* _Excerpted records_:
-.-.-
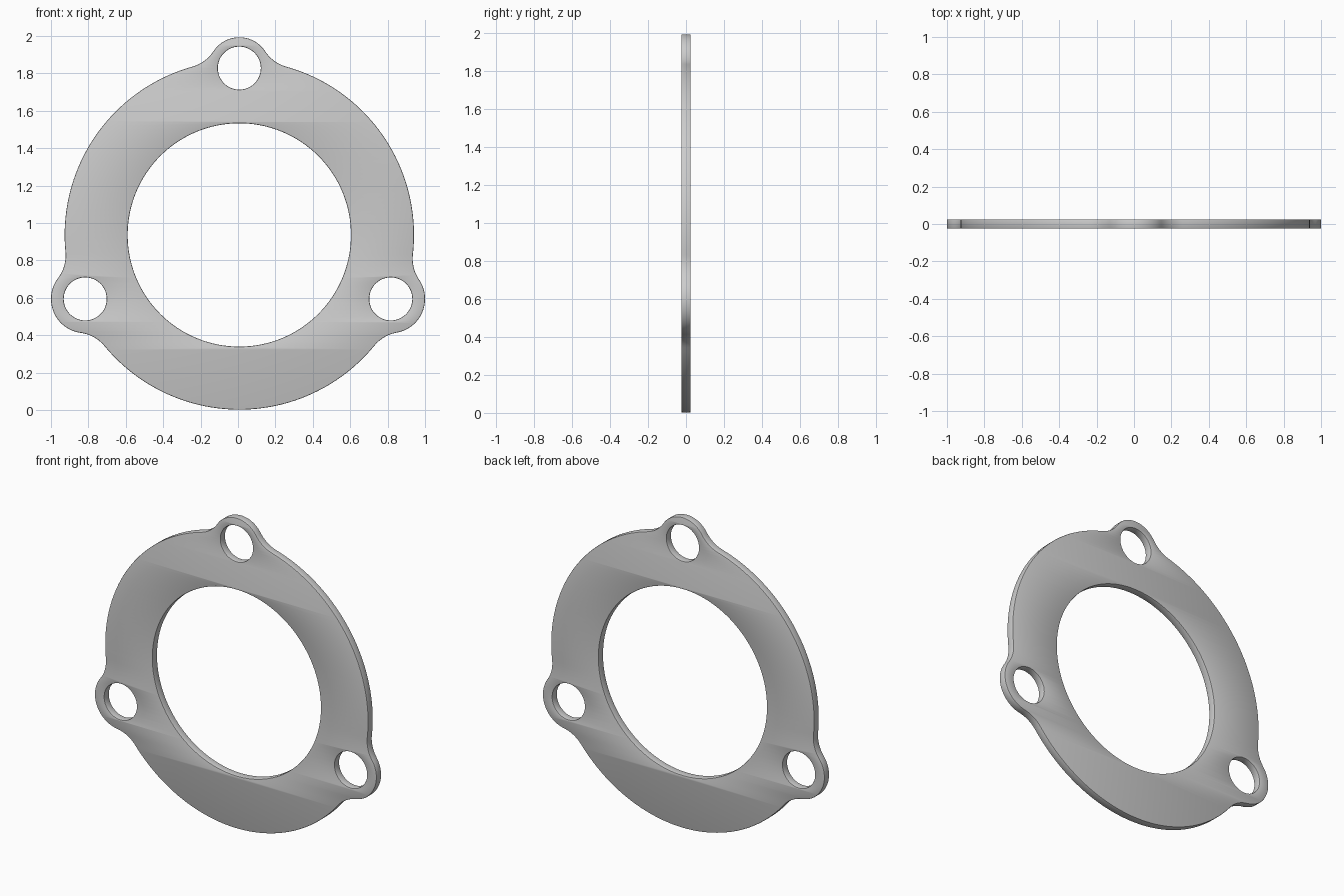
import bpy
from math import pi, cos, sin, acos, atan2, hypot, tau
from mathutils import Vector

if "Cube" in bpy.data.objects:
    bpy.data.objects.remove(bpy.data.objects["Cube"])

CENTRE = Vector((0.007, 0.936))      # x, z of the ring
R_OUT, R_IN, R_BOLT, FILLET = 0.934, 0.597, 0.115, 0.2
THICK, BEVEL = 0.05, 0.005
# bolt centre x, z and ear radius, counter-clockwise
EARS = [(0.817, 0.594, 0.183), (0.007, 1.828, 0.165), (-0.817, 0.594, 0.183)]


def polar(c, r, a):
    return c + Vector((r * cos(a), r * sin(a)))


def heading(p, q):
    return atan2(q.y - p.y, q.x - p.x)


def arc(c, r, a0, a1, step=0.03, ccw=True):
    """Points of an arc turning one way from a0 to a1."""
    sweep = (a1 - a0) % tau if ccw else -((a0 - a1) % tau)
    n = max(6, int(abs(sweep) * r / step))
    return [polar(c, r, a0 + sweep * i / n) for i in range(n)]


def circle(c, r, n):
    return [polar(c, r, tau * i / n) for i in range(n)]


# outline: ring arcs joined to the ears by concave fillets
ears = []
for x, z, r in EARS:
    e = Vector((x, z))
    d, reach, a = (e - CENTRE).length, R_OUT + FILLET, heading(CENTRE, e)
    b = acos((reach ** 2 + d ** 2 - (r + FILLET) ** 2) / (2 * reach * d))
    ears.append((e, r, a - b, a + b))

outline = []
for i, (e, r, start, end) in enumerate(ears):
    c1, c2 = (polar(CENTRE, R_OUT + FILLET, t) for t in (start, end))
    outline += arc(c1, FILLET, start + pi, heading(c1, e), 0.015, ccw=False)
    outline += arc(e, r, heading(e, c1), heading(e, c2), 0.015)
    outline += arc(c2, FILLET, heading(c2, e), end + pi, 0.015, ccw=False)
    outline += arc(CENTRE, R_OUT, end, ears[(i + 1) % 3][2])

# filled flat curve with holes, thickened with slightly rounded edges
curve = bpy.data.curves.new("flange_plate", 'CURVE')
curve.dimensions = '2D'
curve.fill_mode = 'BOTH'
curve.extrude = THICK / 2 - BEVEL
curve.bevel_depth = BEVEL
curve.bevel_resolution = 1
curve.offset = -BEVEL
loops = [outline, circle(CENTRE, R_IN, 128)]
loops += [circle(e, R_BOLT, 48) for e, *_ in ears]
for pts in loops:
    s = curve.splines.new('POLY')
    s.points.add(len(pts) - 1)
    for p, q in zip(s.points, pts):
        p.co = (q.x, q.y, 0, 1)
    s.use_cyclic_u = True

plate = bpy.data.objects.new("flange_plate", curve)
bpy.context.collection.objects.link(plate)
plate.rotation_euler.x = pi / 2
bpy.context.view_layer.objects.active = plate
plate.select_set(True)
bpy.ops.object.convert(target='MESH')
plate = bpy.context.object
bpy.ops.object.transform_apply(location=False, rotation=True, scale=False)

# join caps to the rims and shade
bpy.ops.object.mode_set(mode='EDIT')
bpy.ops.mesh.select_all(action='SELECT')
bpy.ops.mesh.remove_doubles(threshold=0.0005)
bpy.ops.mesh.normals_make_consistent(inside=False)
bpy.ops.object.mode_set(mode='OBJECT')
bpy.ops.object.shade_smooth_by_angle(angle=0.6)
-.-.-
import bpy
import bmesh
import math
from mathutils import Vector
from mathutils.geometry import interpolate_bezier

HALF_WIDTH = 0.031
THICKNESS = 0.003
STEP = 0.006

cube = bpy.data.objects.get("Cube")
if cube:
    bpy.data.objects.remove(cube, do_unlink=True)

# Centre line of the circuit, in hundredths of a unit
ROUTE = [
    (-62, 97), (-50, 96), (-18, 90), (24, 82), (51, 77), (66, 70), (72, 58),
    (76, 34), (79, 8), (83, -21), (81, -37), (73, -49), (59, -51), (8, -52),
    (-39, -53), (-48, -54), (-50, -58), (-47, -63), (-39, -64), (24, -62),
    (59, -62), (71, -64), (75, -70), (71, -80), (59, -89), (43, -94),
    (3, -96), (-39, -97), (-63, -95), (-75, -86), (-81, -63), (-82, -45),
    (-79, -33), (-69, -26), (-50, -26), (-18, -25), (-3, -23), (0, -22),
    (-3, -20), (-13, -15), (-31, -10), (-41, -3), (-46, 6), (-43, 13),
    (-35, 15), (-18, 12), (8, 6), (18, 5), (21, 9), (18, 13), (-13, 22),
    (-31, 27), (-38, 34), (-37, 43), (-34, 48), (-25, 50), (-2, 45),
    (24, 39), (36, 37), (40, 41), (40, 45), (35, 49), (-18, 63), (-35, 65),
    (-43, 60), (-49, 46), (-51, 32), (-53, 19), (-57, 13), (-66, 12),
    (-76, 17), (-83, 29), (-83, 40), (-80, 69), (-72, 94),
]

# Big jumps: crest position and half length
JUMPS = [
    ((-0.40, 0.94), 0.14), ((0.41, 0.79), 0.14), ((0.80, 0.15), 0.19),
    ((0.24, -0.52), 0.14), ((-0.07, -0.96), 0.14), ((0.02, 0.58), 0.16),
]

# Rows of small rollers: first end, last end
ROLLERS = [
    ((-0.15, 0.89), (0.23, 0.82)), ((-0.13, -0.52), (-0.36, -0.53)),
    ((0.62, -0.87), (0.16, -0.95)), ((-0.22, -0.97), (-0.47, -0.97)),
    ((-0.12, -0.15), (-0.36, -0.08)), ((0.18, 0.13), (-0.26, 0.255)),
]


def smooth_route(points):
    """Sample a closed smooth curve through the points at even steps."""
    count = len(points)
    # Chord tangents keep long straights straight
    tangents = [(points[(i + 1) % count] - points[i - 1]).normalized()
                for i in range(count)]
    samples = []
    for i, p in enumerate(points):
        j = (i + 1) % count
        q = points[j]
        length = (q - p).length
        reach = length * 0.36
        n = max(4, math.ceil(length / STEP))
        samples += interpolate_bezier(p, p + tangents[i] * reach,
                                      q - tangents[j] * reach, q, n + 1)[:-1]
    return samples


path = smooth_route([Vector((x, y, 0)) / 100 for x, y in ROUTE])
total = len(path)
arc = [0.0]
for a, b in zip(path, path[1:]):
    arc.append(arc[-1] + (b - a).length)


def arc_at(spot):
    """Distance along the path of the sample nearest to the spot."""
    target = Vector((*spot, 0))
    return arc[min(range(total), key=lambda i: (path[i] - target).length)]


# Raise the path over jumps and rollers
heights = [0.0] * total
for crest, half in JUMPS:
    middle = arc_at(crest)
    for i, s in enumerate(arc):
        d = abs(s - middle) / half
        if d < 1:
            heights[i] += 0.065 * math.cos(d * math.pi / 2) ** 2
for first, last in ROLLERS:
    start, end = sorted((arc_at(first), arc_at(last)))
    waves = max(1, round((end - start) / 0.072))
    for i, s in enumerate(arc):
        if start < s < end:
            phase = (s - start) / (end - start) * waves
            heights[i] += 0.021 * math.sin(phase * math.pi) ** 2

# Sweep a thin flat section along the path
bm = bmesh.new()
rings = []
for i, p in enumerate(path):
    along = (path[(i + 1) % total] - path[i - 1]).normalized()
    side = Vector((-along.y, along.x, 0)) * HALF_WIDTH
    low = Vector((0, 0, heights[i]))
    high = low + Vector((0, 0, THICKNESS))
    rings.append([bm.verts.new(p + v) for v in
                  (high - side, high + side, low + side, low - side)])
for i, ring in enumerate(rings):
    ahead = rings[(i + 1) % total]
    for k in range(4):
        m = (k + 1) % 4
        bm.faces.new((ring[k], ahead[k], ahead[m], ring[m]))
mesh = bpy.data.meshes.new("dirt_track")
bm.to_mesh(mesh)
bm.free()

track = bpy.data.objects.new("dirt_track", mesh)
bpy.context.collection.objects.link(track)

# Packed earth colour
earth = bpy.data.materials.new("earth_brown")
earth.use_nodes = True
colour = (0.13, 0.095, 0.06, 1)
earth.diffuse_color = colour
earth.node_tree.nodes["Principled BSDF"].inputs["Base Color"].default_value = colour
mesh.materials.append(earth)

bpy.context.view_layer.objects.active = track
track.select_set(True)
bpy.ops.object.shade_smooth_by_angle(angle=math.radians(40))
-.-.-
* _Work order_:
The lines to return are those in the material above that hold "start".

* _Your solution_:
for i, (e, r, start, end) in enumerate(ears):
    c1, c2 = (polar(CENTRE, R_OUT + FILLET, t) for t in (start, end))
    outline += arc(c1, FILLET, start + pi, heading(c1, e), 0.015, ccw=False)
    start, end = sorted((arc_at(first), arc_at(last)))
    waves = max(1, round((end - start) / 0.072))
        if start < s < end:
            phase = (s - start) / (end - start) * waves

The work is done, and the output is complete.